> _HOW TO COMPLETE THIS TASK_: Print the records exactly as written, and let no picture into the answer.

━━ SUPPLIED MATERIAL

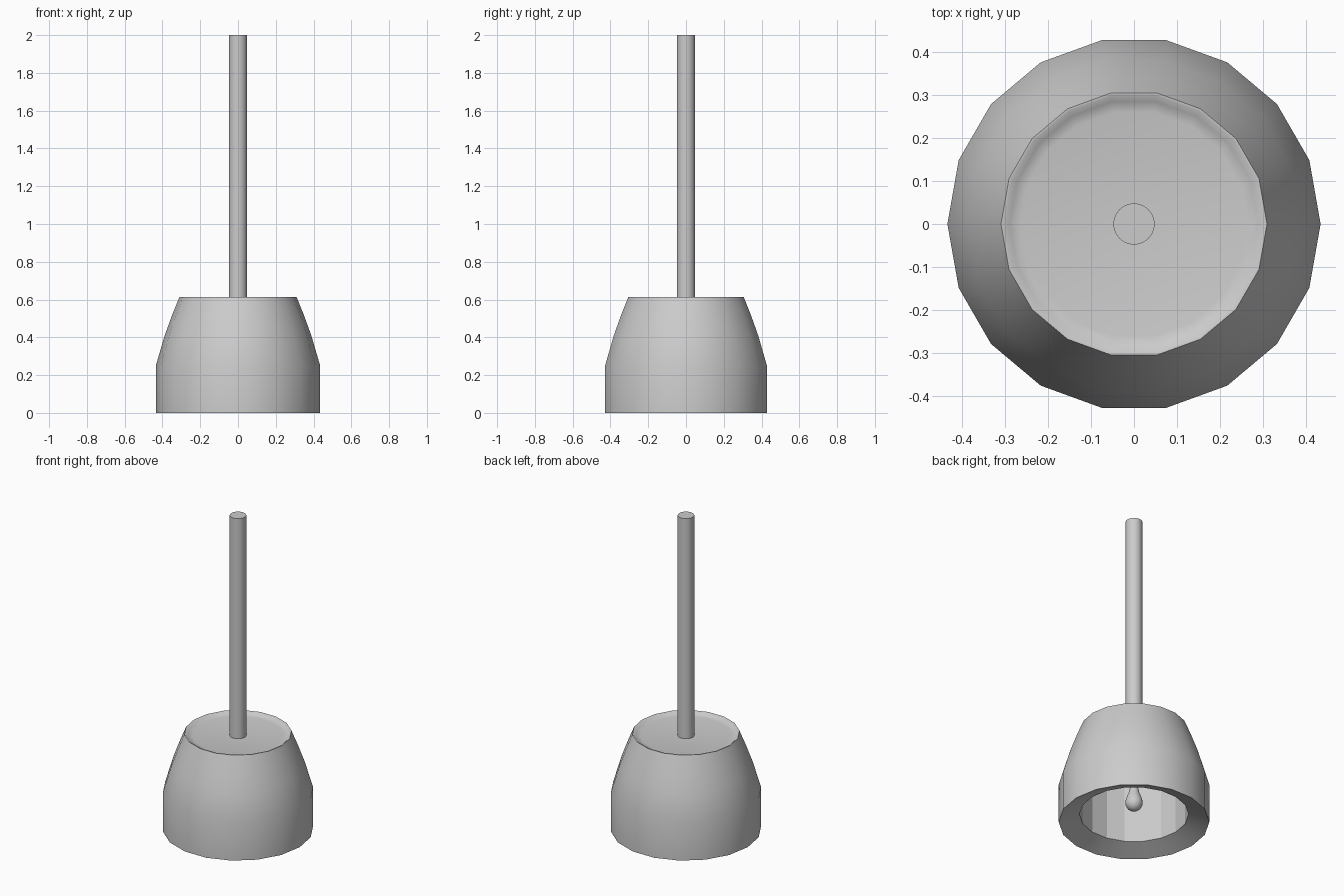
import bpy, bmesh, math

if "Cube" in bpy.data.objects:
    bpy.data.objects.remove(bpy.data.objects["Cube"])


def lathe(name, profile, sides, smooth_angle=None):
    """Revolve an (r, z) profile about z; r = 0 closes to a point."""
    bm = bmesh.new()
    rings = []
    for r, z in profile:
        if r == 0:
            rings.append([bm.verts.new((0, 0, z))] * sides)
        else:
            rings.append([bm.verts.new((r * math.cos(2 * math.pi * i / sides),
                                        r * math.sin(2 * math.pi * i / sides), z))
                          for i in range(sides)])
    for a, b in zip(rings, rings[1:]):
        for i in range(sides):
            j = (i + 1) % sides
            quad = list(dict.fromkeys((a[i], a[j], b[j], b[i])))
            if len(quad) > 2:
                bm.faces.new(quad)
    bmesh.ops.recalc_face_normals(bm, faces=bm.faces)
    mesh = bpy.data.meshes.new(name)
    bm.to_mesh(mesh)
    bm.free()
    ob = bpy.data.objects.new(name, mesh)
    bpy.context.collection.objects.link(ob)
    if smooth_angle:
        bpy.ops.object.select_all(action='DESELECT')
        ob.select_set(True)
        bpy.context.view_layer.objects.active = ob
        bpy.ops.object.shade_smooth_by_angle(angle=math.radians(smooth_angle))
    return ob


# Shade: dished top, curved shoulder, straight skirt, inward lip, inner tube
shade = lathe("lamp_shade", [
    (0, 0.597), (0.265, 0.597), (0.29, 0.602), (0.304, 0.614), (0.31, 0.614),
    (0.35, 0.515), (0.388, 0.41), (0.435, 0.25), (0.435, 0.0),
    (0.315, 0.05), (0.307, 0.58), (0, 0.58)], 18, 50)

# Inner tube shows flat facets
for f in shade.data.polygons:
    c = f.center
    if 0.1 < c.z < 0.59 and math.hypot(c.x, c.y) < 0.312 and abs(f.normal.z) < 0.5:
        f.use_smooth = False

# Suspension rod
lathe("suspension_rod", [(0, 0.59), (0.048, 0.59), (0.048, 2.0), (0, 2.0)], 32, 40)

# Bulb: teardrop globe with narrow neck
lathe("bulb", [(0, 0.075), (0.02, 0.08), (0.038, 0.093), (0.049, 0.115),
               (0.05, 0.135), (0.042, 0.165), (0.03, 0.195), (0.024, 0.225),
               (0.022, 0.27), (0, 0.27)], 24, 50)

# Socket stem joining the bulb to the ceiling of the shade
lathe("bulb_socket", [(0, 0.26), (0.028, 0.26), (0.028, 0.585), (0, 0.585)], 24, 40)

━━━━

> _THE ANSWER_:
import bpy, bmesh, math

if "Cube" in bpy.data.objects:
    bpy.data.objects.remove(bpy.data.objects["Cube"])


def lathe(name, profile, sides, smooth_angle=None):
    """Revolve an (r, z) profile about z; r = 0 closes to a point."""
    bm = bmesh.new()
    rings = []
    for r, z in profile:
        if r == 0:
            rings.append([bm.verts.new((0, 0, z))] * sides)
        else:
            rings.append([bm.verts.new((r * math.cos(2 * math.pi * i / sides),
                                        r * math.sin(2 * math.pi * i / sides), z))
                          for i in range(sides)])
    for a, b in zip(rings, rings[1:]):
        for i in range(sides):
            j = (i + 1) % sides
            quad = list(dict.fromkeys((a[i], a[j], b[j], b[i])))
            if len(quad) > 2:
                bm.faces.new(quad)
    bmesh.ops.recalc_face_normals(bm, faces=bm.faces)
    mesh = bpy.data.meshes.new(name)
    bm.to_mesh(mesh)
    bm.free()
    ob = bpy.data.objects.new(name, mesh)
    bpy.context.collection.objects.link(ob)
    if smooth_angle:
        bpy.ops.object.select_all(action='DESELECT')
        ob.select_set(True)
        bpy.context.view_layer.objects.active = ob
        bpy.ops.object.shade_smooth_by_angle(angle=math.radians(smooth_angle))
    return ob


# Shade: dished top, curved shoulder, straight skirt, inward lip, inner tube
shade = lathe("lamp_shade", [
    (0, 0.597), (0.265, 0.597), (0.29, 0.602), (0.304, 0.614), (0.31, 0.614),
    (0.35, 0.515), (0.388, 0.41), (0.435, 0.25), (0.435, 0.0),
    (0.315, 0.05), (0.307, 0.58), (0, 0.58)], 18, 50)

# Inner tube shows flat facets
for f in shade.data.polygons:
    c = f.center
    if 0.1 < c.z < 0.59 and math.hypot(c.x, c.y) < 0.312 and abs(f.normal.z) < 0.5:
        f.use_smooth = False

# Suspension rod
lathe("suspension_rod", [(0, 0.59), (0.048, 0.59), (0.048, 2.0), (0, 2.0)], 32, 40)

# Bulb: teardrop globe with narrow neck
lathe("bulb", [(0, 0.075), (0.02, 0.08), (0.038, 0.093), (0.049, 0.115),
               (0.05, 0.135), (0.042, 0.165), (0.03, 0.195), (0.024, 0.225),
               (0.022, 0.27), (0, 0.27)], 24, 50)

# Socket stem joining the bulb to the ceiling of the shade
lathe("bulb_socket", [(0, 0.26), (0.028, 0.26), (0.028, 0.585), (0, 0.585)], 24, 40)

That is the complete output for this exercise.